* _AIM OF THE EXERCISE_: Check each line of the records below for the string "post", then state how many lines contain it, with no other output.
####################
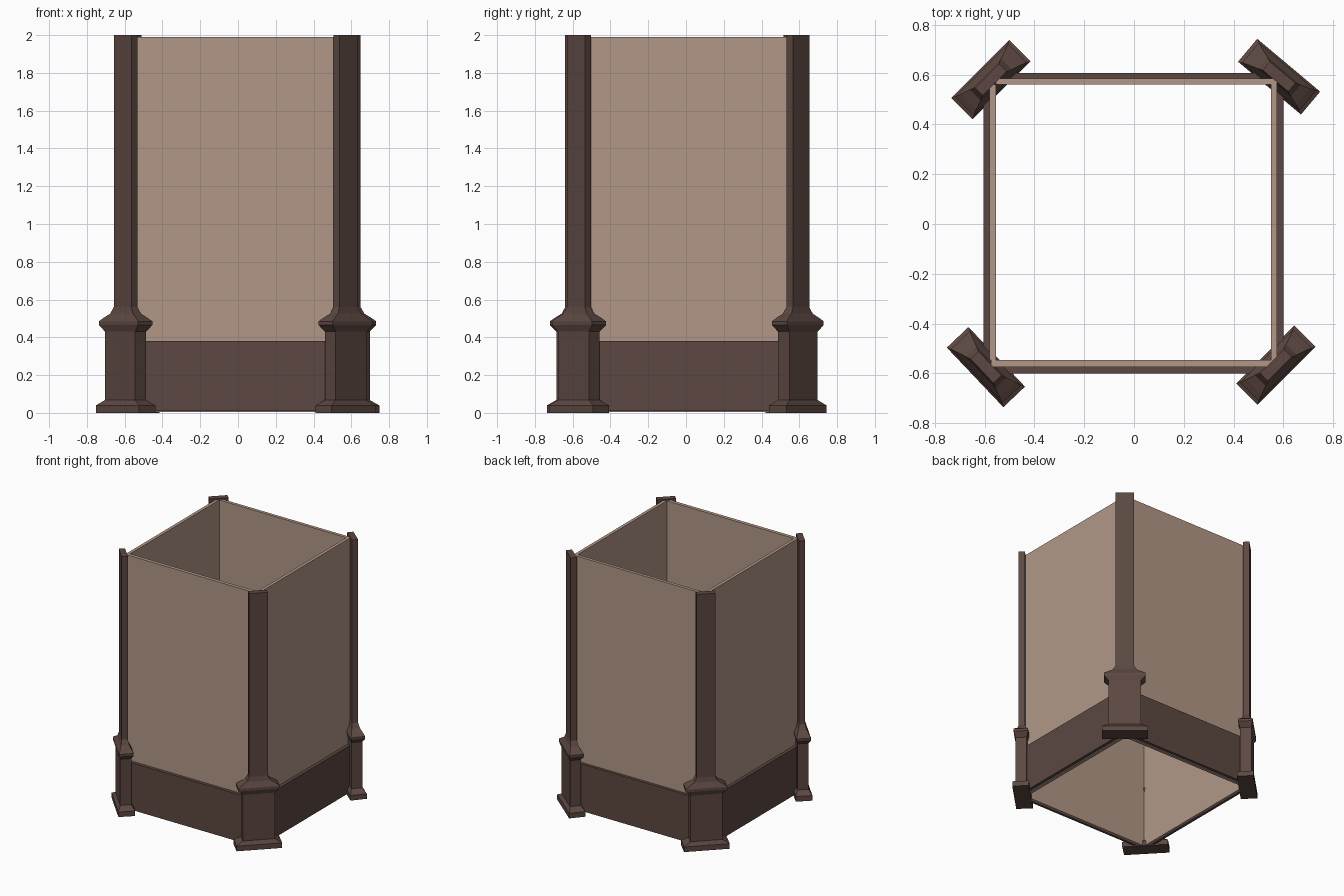
import bpy, bmesh, math
from mathutils import Matrix

if "Cube" in bpy.data.objects:
    bpy.data.objects.remove(bpy.data.objects["Cube"])


def material(name, rgb):
    m = bpy.data.materials.new(name)
    m.diffuse_color = (*rgb, 1)
    m.use_nodes = True
    m.node_tree.nodes["Principled BSDF"].inputs["Base Color"].default_value = m.diffuse_color
    return m


DARK = material("dark brown wood", (0.107, 0.064, 0.053))
LIGHT = material("beige plaster", (0.445, 0.309, 0.246))


def finish(name, bm, mat):
    bmesh.ops.recalc_face_normals(bm, faces=bm.faces)
    me = bpy.data.meshes.new(name)
    bm.to_mesh(me)
    bm.free()
    me.materials.append(mat)
    ob = bpy.data.objects.new(name, me)
    bpy.context.collection.objects.link(ob)
    return ob


def box(name, x0, x1, y0, y1, z0, z1, mat):
    bm = bmesh.new()
    bmesh.ops.create_cube(bm, size=1)
    bm.transform(Matrix.Translation(((x0 + x1) / 2, (y0 + y1) / 2, (z0 + z1) / 2))
                 @ Matrix.Diagonal((x1 - x0, y1 - y0, z1 - z0, 1)))
    return finish(name, bm, mat)


# Corner post: rectangular sections as (height, width, thickness)
SECTIONS = [(0, .33, .12), (.04, .33, .12), (.068, .232, .08), (.43, .232, .08),
            (.465, .30, .105), (.485, .30, .105), (.503, .25, .085),
            (.525, .175, .06), (.56, .135, .045), (2.0, .135, .045)]


def post(name, x, y, angle):
    bm = bmesh.new()
    rings = [[bm.verts.new((sx * w / 2, sy * t / 2, z))
              for sx, sy in ((-1, -1), (1, -1), (1, 1), (-1, 1))]
             for z, w, t in SECTIONS]
    for a, b in zip(rings, rings[1:]):
        for i in range(4):
            j = (i + 1) % 4
            bm.faces.new((a[i], a[j], b[j], b[i]))
    bm.faces.new(rings[0][::-1])
    bm.faces.new(rings[-1])
    ob = finish(name, bm, DARK)
    ob.location = (x, y, 0)
    ob.rotation_euler.z = math.radians(angle)


post("back_right_post", .583, .592, -40)
post("back_left_post", -.575, .58, 45)
post("front_left_post", -.595, -.575, -46.5)
post("front_right_post", .57, -.567, 45)

# Wall panels and the skirting boards on their outer sides
Z0, Z1, B0, B1 = .004, 1.99, .01, .38
box("back_wall", -.555, .575, .56, .585, Z0, Z1, LIGHT)
box("front_wall", -.575, .55, -.575, -.547, Z0, Z1, LIGHT)
box("left_wall", -.58, -.555, -.547, .56, Z0, Z1, LIGHT)
box("right_wall", .55, .575, -.56, .56, Z0, Z1, LIGHT)
box("back_skirting", -.58, .60, .585, .607, B0, B1, DARK)
box("front_skirting", -.60, .58, -.60, -.575, B0, B1, DARK)
box("left_skirting", -.605, -.58, -.575, .585, B0, B1, DARK)
box("right_skirting", .575, .60, -.575, .585, B0, B1, DARK)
####################
* _EXERCISE ANSWER_: 6